• [WORK TO COMPLETE]
For the entries below, how many lines contain the word "Vector"? Reply with the number and nothing else.

• [TASK MATERIAL]
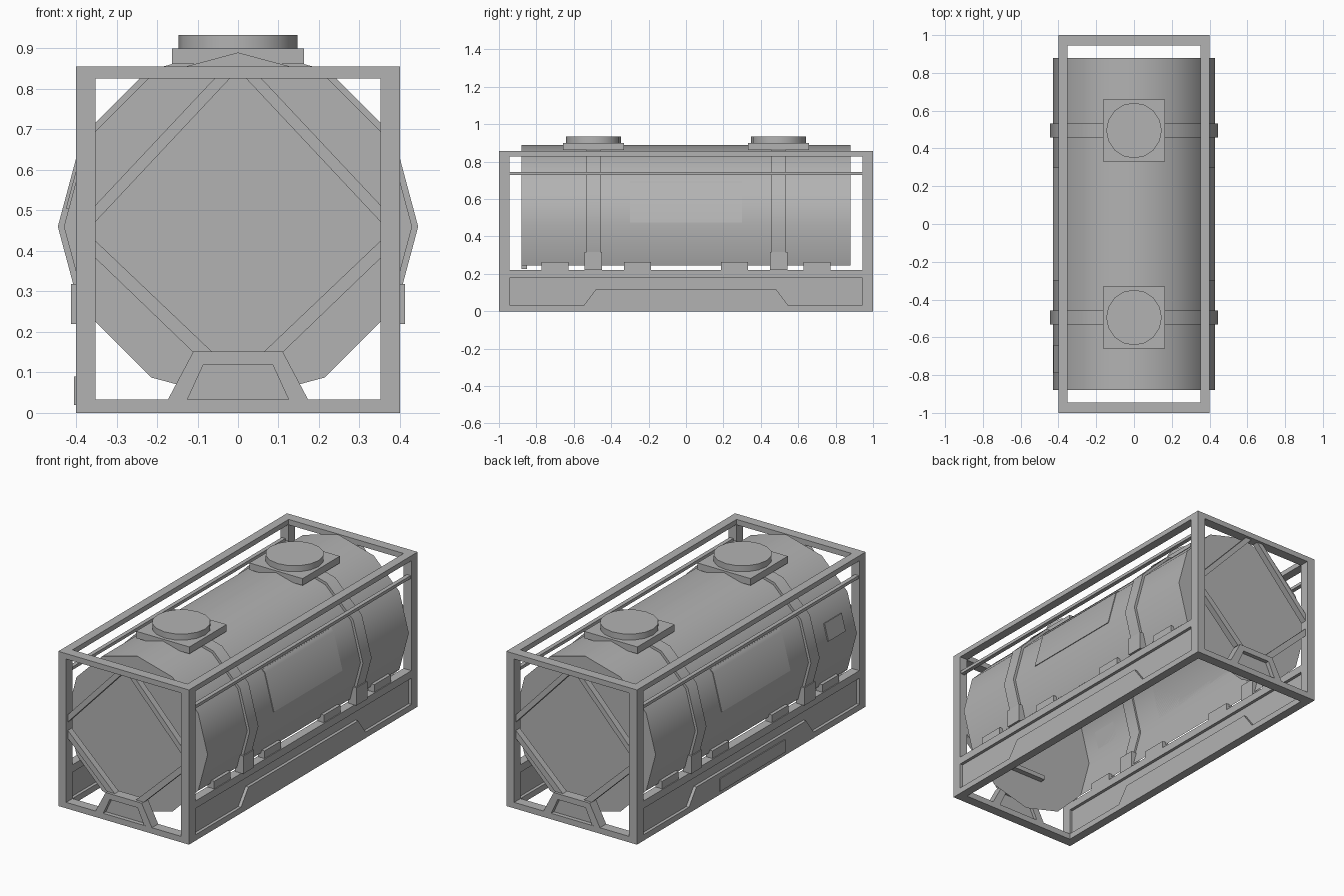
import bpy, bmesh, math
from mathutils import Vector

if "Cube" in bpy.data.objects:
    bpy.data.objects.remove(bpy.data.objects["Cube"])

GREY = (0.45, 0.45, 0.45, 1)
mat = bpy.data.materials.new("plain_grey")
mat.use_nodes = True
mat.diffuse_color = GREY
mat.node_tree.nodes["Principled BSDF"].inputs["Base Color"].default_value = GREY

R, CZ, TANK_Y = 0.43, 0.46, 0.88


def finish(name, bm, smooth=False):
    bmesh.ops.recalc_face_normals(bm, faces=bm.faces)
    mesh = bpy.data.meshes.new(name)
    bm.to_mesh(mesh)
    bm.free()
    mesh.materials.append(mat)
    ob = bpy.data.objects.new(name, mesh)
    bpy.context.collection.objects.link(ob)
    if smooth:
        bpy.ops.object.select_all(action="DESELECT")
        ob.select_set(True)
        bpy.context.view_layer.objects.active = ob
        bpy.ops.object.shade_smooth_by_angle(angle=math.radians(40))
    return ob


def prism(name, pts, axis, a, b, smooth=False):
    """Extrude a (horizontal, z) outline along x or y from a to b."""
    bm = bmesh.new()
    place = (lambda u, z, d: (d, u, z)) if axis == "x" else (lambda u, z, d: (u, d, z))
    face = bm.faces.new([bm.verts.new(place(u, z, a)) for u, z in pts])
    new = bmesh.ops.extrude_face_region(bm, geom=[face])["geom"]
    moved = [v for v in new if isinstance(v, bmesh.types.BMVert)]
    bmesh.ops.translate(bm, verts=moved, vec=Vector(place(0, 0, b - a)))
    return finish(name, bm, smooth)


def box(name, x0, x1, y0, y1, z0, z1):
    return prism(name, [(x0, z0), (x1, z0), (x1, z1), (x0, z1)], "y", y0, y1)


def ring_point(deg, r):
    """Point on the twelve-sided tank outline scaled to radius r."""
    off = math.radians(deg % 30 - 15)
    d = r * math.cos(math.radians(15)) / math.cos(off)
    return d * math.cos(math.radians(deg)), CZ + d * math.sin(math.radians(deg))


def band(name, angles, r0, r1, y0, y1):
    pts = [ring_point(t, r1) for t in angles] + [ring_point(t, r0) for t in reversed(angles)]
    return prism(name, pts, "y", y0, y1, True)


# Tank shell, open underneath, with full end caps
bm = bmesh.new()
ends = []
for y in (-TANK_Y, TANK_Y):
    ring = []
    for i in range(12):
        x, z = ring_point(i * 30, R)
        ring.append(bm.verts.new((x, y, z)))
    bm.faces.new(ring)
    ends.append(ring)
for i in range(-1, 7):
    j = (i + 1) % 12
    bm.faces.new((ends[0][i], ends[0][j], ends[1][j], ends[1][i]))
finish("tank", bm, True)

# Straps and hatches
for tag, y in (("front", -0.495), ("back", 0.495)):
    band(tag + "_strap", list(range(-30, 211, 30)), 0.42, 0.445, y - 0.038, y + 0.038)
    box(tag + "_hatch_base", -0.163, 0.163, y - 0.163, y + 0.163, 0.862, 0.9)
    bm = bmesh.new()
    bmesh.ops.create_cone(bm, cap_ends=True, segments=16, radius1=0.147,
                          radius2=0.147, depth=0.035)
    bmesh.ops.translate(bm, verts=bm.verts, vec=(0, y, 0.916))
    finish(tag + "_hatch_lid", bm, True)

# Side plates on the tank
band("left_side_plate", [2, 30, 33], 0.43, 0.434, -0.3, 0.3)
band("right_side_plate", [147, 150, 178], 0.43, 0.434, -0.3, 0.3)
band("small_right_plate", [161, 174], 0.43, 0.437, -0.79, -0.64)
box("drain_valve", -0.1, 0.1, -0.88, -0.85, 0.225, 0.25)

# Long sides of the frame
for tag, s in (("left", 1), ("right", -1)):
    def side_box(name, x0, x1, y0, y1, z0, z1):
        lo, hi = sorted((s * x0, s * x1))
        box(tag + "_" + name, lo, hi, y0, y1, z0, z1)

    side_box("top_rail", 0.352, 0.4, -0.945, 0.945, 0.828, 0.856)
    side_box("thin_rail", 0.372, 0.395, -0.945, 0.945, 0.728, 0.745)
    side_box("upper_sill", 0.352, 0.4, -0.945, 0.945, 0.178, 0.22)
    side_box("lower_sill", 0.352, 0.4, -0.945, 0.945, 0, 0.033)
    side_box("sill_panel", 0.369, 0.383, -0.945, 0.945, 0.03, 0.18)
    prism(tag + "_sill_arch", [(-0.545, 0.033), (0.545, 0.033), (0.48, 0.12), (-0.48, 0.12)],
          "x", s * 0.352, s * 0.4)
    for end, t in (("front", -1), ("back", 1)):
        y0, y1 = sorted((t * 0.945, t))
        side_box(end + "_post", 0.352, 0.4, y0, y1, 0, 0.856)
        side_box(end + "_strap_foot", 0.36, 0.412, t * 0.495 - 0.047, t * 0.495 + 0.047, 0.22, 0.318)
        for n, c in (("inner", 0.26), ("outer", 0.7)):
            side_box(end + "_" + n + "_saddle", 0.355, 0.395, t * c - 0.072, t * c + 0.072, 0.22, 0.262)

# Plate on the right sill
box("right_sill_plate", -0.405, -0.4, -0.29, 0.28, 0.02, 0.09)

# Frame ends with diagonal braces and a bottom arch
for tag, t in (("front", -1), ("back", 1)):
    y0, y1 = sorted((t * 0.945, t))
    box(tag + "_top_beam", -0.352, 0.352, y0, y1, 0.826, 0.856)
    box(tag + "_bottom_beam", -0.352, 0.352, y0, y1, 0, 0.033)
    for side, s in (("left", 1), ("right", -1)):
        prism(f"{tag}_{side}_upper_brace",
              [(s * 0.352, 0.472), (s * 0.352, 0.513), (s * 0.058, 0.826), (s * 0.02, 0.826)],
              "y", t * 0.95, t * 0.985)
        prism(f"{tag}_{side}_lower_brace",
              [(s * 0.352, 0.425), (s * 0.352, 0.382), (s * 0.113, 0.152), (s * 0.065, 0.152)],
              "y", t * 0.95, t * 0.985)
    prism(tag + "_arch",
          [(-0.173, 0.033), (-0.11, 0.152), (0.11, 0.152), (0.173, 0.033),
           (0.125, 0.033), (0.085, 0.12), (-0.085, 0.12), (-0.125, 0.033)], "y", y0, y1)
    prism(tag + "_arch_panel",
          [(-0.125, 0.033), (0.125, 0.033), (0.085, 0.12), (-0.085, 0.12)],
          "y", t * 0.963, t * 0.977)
==
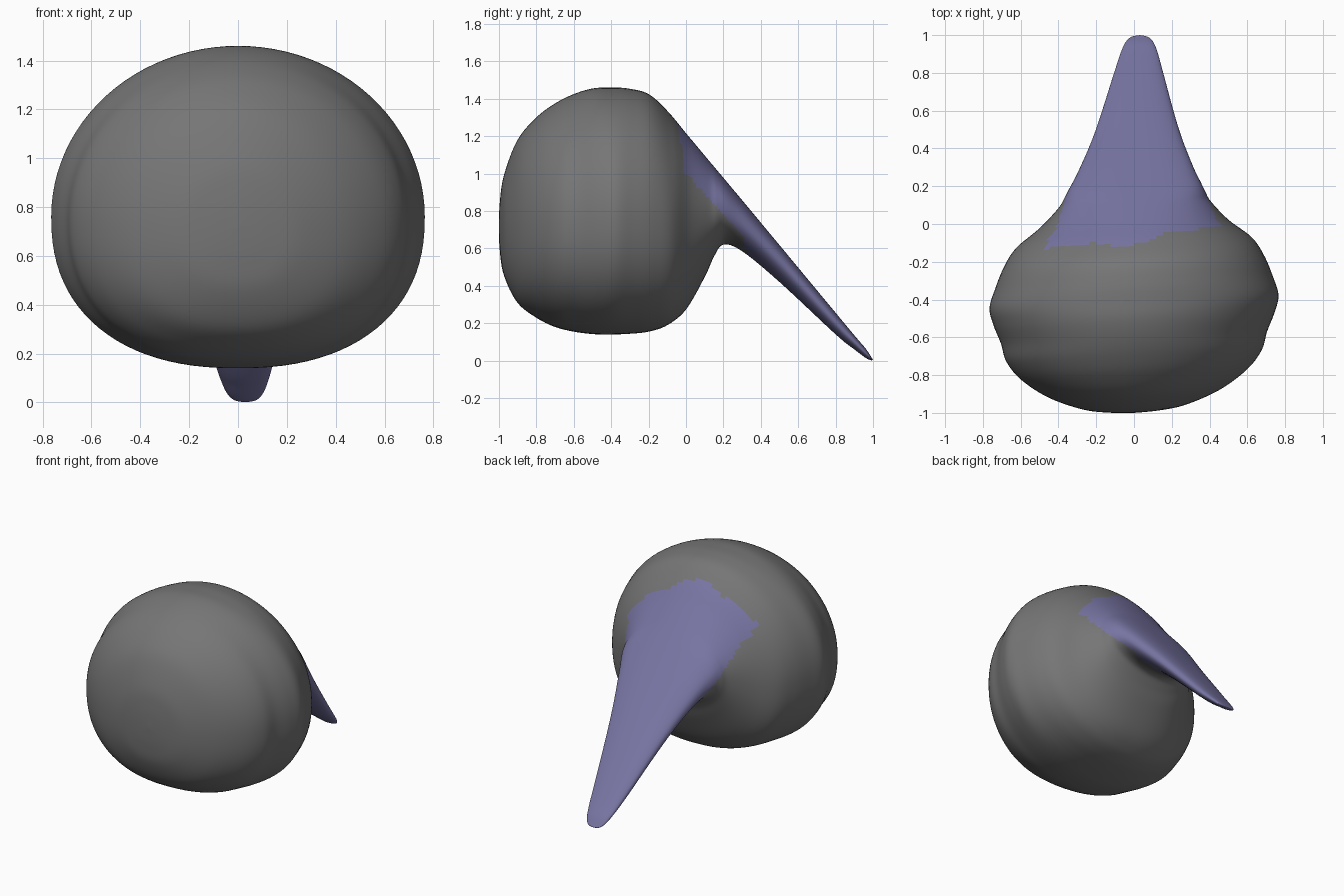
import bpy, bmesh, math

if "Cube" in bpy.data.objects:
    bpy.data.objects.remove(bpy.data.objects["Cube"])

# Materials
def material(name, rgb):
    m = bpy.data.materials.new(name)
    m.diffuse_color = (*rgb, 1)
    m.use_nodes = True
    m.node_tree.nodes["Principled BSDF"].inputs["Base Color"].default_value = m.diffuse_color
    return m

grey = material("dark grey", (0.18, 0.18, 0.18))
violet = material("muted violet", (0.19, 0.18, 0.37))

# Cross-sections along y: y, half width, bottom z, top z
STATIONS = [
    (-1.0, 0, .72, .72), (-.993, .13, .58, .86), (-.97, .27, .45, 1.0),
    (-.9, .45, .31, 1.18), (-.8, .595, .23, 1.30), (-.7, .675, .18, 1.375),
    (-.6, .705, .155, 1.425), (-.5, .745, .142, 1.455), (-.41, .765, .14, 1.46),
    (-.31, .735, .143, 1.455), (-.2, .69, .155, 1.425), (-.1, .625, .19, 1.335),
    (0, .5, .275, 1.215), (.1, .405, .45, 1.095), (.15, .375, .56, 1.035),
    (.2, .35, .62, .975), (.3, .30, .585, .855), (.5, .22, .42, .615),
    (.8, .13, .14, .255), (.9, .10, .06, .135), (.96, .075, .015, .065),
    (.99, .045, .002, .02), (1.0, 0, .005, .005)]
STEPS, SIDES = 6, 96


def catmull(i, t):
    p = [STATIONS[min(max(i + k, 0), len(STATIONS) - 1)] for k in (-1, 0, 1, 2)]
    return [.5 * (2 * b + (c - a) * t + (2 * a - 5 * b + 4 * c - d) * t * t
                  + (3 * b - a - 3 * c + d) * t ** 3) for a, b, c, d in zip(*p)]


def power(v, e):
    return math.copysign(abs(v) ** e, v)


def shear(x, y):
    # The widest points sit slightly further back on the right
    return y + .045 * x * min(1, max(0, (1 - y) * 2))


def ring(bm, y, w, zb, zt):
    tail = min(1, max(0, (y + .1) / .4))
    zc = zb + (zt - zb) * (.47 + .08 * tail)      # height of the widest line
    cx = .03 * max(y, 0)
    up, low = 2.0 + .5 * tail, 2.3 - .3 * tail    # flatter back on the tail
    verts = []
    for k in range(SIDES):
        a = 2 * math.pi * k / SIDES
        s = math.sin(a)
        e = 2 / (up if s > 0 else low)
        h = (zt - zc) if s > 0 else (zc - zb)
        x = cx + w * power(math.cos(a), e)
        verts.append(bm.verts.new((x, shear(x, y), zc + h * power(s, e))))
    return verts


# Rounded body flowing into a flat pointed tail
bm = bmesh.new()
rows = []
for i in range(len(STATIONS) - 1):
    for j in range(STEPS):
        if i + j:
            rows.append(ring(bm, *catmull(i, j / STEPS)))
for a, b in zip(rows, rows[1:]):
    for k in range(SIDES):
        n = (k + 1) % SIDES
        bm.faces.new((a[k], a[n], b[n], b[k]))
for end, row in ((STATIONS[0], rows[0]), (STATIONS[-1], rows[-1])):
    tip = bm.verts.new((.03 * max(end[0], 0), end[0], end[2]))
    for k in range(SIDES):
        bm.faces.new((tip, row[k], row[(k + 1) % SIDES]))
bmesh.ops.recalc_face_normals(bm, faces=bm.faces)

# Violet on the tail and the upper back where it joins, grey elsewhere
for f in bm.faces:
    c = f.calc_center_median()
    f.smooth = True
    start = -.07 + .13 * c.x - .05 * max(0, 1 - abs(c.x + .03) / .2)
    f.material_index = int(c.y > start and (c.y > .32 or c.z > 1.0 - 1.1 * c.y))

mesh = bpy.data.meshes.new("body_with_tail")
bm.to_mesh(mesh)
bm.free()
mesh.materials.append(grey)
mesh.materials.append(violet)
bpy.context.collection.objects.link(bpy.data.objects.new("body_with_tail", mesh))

• [TASK OUTPUT]
2